[Collected data]

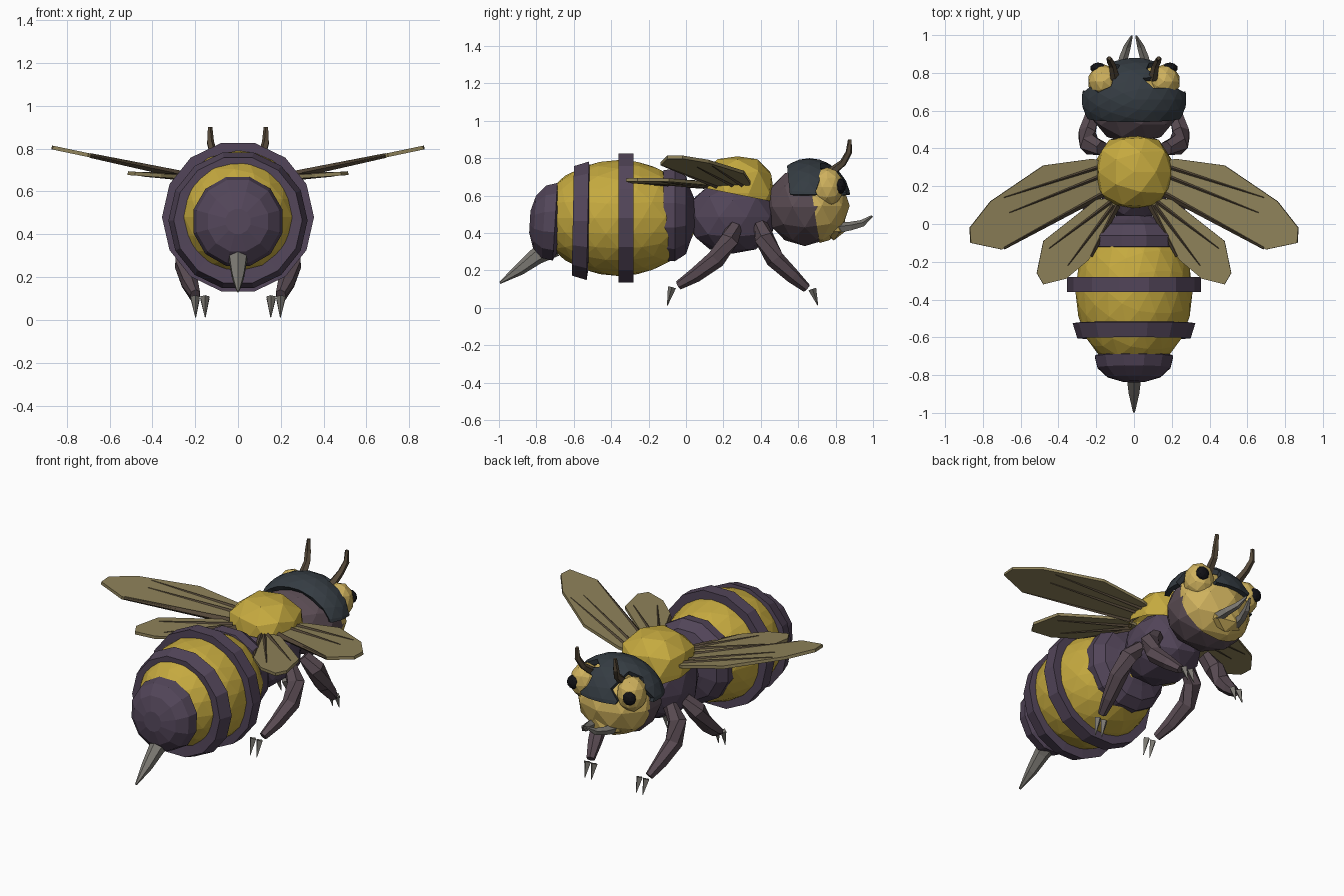
import bpy, bmesh
from math import sin, cos, pi
from mathutils import Vector

if "Cube" in bpy.data.objects:
    bpy.data.objects.remove(bpy.data.objects["Cube"])


def material(name, r, g, b):
    m = bpy.data.materials.new(name)
    m.diffuse_color = (r, g, b, 1)
    m.use_nodes = True
    m.node_tree.nodes["Principled BSDF"].inputs["Base Color"].default_value = m.diffuse_color
    return m


YELLOW = material("yellow", 0.56, 0.40, 0.05)
FACE = material("face_yellow", 0.62, 0.44, 0.11)
PURPLE = material("purple", 0.085, 0.06, 0.10)
BROWN = material("leg_brown", 0.10, 0.07, 0.085)
BLUE = material("blue_black", 0.035, 0.045, 0.055)
BLACK = material("black", 0.006, 0.006, 0.008)
WING = material("wing", 0.27, 0.22, 0.10)
VEIN = material("vein", 0.09, 0.065, 0.04)
HORN = material("horn", 0.20, 0.19, 0.17)


def finish(bm, name, mat, mirror=False, thick=0, offset=-1):
    bmesh.ops.recalc_face_normals(bm, faces=bm.faces)
    me = bpy.data.meshes.new(name)
    bm.to_mesh(me)
    bm.free()
    me.materials.append(mat)
    ob = bpy.data.objects.new(name, me)
    bpy.context.collection.objects.link(ob)
    if thick:
        s = ob.modifiers.new("thickness", 'SOLIDIFY')
        s.thickness, s.offset = thick, offset
    if mirror:
        ob.modifiers.new("mirror", 'MIRROR')
    return ob


def ball(name, c, r, mat, sub=2, power=2, cuts=(), drop=None, **kw):
    """Faceted (super)ellipsoid; cuts keep the side the normal points to."""
    bm = bmesh.new()
    bmesh.ops.create_icosphere(bm, subdivisions=sub, radius=1)
    for v in bm.verts:
        n = sum(abs(a) ** power for a in v.co) ** (1 / power)
        v.co = Vector([c[i] + r[i] * v.co[i] / n for i in range(3)])
    for co, no in cuts:
        bmesh.ops.bisect_plane(bm, geom=bm.verts[:] + bm.edges[:] + bm.faces[:],
                               plane_co=co, plane_no=no, clear_inner=True)
    if drop:
        gone = [f for f in bm.faces if drop(f.calc_center_median())]
        bmesh.ops.delete(bm, geom=gone, context='FACES')
    return finish(bm, name, mat, **kw)


def loft(bm, rings, cap=True):
    for a, b in zip(rings, rings[1:]):
        for i in range(len(a)):
            j = (i + 1) % len(a)
            bm.faces.new((a[i], a[j], b[j], b[i]))
    if cap:
        bm.faces.new(rings[0])
        bm.faces.new(rings[-1])


def lathe(name, profile, cz, mat, sides=14, tilt=0, closed=False):
    """Turn a (y, radius) profile about the body axis."""
    bm = bmesh.new()
    rings = []
    for y, r in profile:
        ring = []
        for i in range(sides):
            a = 2 * pi * (i + 0.5) / sides
            ring.append(bm.verts.new((r * sin(a), y + tilt * r * cos(a), cz + r * cos(a))))
        rings.append(ring)
    if closed:
        rings.append(rings[0])
    loft(bm, rings, not closed)
    return finish(bm, name, mat)


def tube(name, pts, radii, mat, sides=6, mirror=True):
    """Tapered limb through the points."""
    bm = bmesh.new()
    p = [Vector(q) for q in pts]
    rings = []
    for i, q in enumerate(p):
        d = p[min(i + 1, len(p) - 1)] - p[max(i - 1, 0)]
        rot = d.to_track_quat('Z', 'X')
        rings.append([bm.verts.new(q + rot @ Vector((cos(2 * pi * k / sides), sin(2 * pi * k / sides), 0)) * radii[i])
                      for k in range(sides)])
    loft(bm, rings)
    return finish(bm, name, mat, mirror)


# Abdomen with bands, waist collar and tail cap
ball("abdomen", (0, -0.36, 0.48), (0.31, 0.42, 0.31), YELLOW, sub=3)
lathe("abdomen_band_wide", [(-0.36, 0.28), (-0.36, 0.355), (-0.28, 0.355), (-0.28, 0.28)], 0.48, PURPLE, closed=True)
lathe("abdomen_band_rear", [(-0.60, 0.22), (-0.605, 0.30), (-0.525, 0.325), (-0.515, 0.25)], 0.465, PURPLE,
      tilt=0.02, closed=True)
lathe("waist_collar", [(-0.13, 0.2), (-0.12, 0.25), (-0.06, 0.255), (0.0, 0.215), (0.025, 0.14), (0.05, 0.08)],
      0.495, PURPLE, sides=12)
lathe("tail_cap", [(-0.68, 0.17), (-0.70, 0.215), (-0.76, 0.2), (-0.81, 0.145), (-0.835, 0.06)], 0.46, PURPLE,
      sides=12, tilt=0.06)
tube("stinger", [(0, -0.71, 0.33), (0, -0.80, 0.275), (0, -0.89, 0.205), (0, -0.995, 0.133)],
     [0.06, 0.045, 0.032, 0.006], HORN, mirror=False)

# Thorax
ball("thorax", (0, 0.25, 0.485), (0.20, 0.235, 0.195), PURPLE, power=2.3)
ball("thorax_plate", (0, 0.275, 0.615), (0.205, 0.195, 0.195), YELLOW, power=2.7,
     cuts=[((0, 0.45, 0.57), (0, 0.2, 1))])

# Head, cap, face
ball("head", (0, 0.635, 0.54), (0.245, 0.215, 0.21), BROWN)
ball("head_cap", (0, 0.66, 0.56), (0.285, 0.225, 0.24), BLUE, sub=3,
     cuts=[((0, 0.66, 0.605), (0, 0, 1)), ((0, 0.55, 0.66), (0, 1, 0.1))],
     drop=lambda p: abs(p.x) > 0.09 and p.y > 0.71 and p.z < 0.79, thick=0.03)
ball("face", (0, 0.66, 0.545), (0.245, 0.215, 0.215), FACE,
     cuts=[((0, 0.69, 0.5), (0, 1, 0.15))])
ball("muzzle", (0, 0.79, 0.445), (0.12, 0.07, 0.085), FACE, sub=1)
ball("eye_socket", (0.16, 0.755, 0.645), (0.085, 0.09, 0.105), FACE, mirror=True)
ball("eye", (0.19, 0.825, 0.65), (0.042, 0.03, 0.042), BLACK, mirror=True)
tube("antenna", [(0.10, 0.77, 0.72), (0.115, 0.84, 0.775), (0.13, 0.87, 0.83), (0.13, 0.877, 0.9)],
     [0.026, 0.02, 0.018, 0.011], VEIN, sides=5)
tube("mandible", [(0.065, 0.81, 0.425), (0.055, 0.88, 0.435), (0.035, 0.94, 0.45), (0.012, 0.995, 0.49)],
     [0.03, 0.025, 0.02, 0.006], HORN, sides=5)

# Legs with paired claws
legs = {"front": [(0.17, 0.40, 0.44), (0.235, 0.42, 0.37), (0.25, 0.475, 0.26), (0.225, 0.57, 0.17), (0.20, 0.645, 0.105)],
        "hind": [(0.17, 0.26, 0.43), (0.235, 0.23, 0.36), (0.25, 0.16, 0.26), (0.225, 0.05, 0.175), (0.20, -0.04, 0.12)]}
claws = {"front": (0.675, 0.10, 0.705), "hind": (-0.075, 0.11, -0.10)}
for key, path in legs.items():
    tube(key + "_leg", path, [0.04, 0.055, 0.05, 0.04, 0.025], BROWN)
    y0, z0, y1 = claws[key]
    for n, x in enumerate((0.155, 0.20)):
        tube(f"{key}_claw_{n + 1}", [(x, y0, z0), (x - 0.002, y1, 0.012)], [0.022, 0.002], HORN, sides=4)


# Wings: outline plate plus tapered veins
def wing(name, outline, veins, height):
    bm = bmesh.new()
    bm.faces.new([bm.verts.new((x, y, height(x))) for x, y in outline])
    finish(bm, name, WING, mirror=True, thick=0.018, offset=0)
    for n, (a, b) in enumerate(veins):
        tube(f"{name}_vein_{n + 1}", [(*a, height(a[0])), (*b, height(b[0]))], [0.02, 0.011], VEIN, sides=4)


wing("forewing",
     [(0.15, 0.33), (0.22, 0.345), (0.48, 0.31), (0.76, 0.12), (0.87, -0.02), (0.865, -0.10), (0.70, -0.135), (0.15, 0.16)],
     [((0.16, 0.31), (0.69, 0.14)), ((0.16, 0.26), (0.66, 0.06)), ((0.15, 0.17), (0.69, -0.125))],
     lambda x: 0.665 + 0.21 * (x - 0.2))
wing("hindwing",
     [(0.10, 0.14), (0.20, 0.13), (0.48, -0.09), (0.515, -0.26), (0.48, -0.32), (0.36, -0.29), (0.24, -0.19), (0.09, 0.08)],
     [((0.12, 0.12), (0.45, -0.13)), ((0.11, 0.10), (0.35, -0.22)), ((0.09, 0.10), (0.23, -0.17))],
     lambda x: 0.66 + 0.07 * (x - 0.15))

**PROBLEM DESCRIPTION**
Scan the entries above and return each line that holds "ball".

**ANSWER TO THIS TASK**
def ball(name, c, r, mat, sub=2, power=2, cuts=(), drop=None, **kw):
ball("abdomen", (0, -0.36, 0.48), (0.31, 0.42, 0.31), YELLOW, sub=3)
ball("thorax", (0, 0.25, 0.485), (0.20, 0.235, 0.195), PURPLE, power=2.3)
ball("thorax_plate", (0, 0.275, 0.615), (0.205, 0.195, 0.195), YELLOW, power=2.7,
ball("head", (0, 0.635, 0.54), (0.245, 0.215, 0.21), BROWN)
ball("head_cap", (0, 0.66, 0.56), (0.285, 0.225, 0.24), BLUE, sub=3,
ball("face", (0, 0.66, 0.545), (0.245, 0.215, 0.215), FACE,
ball("muzzle", (0, 0.79, 0.445), (0.12, 0.07, 0.085), FACE, sub=1)
ball("eye_socket", (0.16, 0.755, 0.645), (0.085, 0.09, 0.105), FACE, mirror=True)
ball("eye", (0.19, 0.825, 0.65), (0.042, 0.03, 0.042), BLACK, mirror=True)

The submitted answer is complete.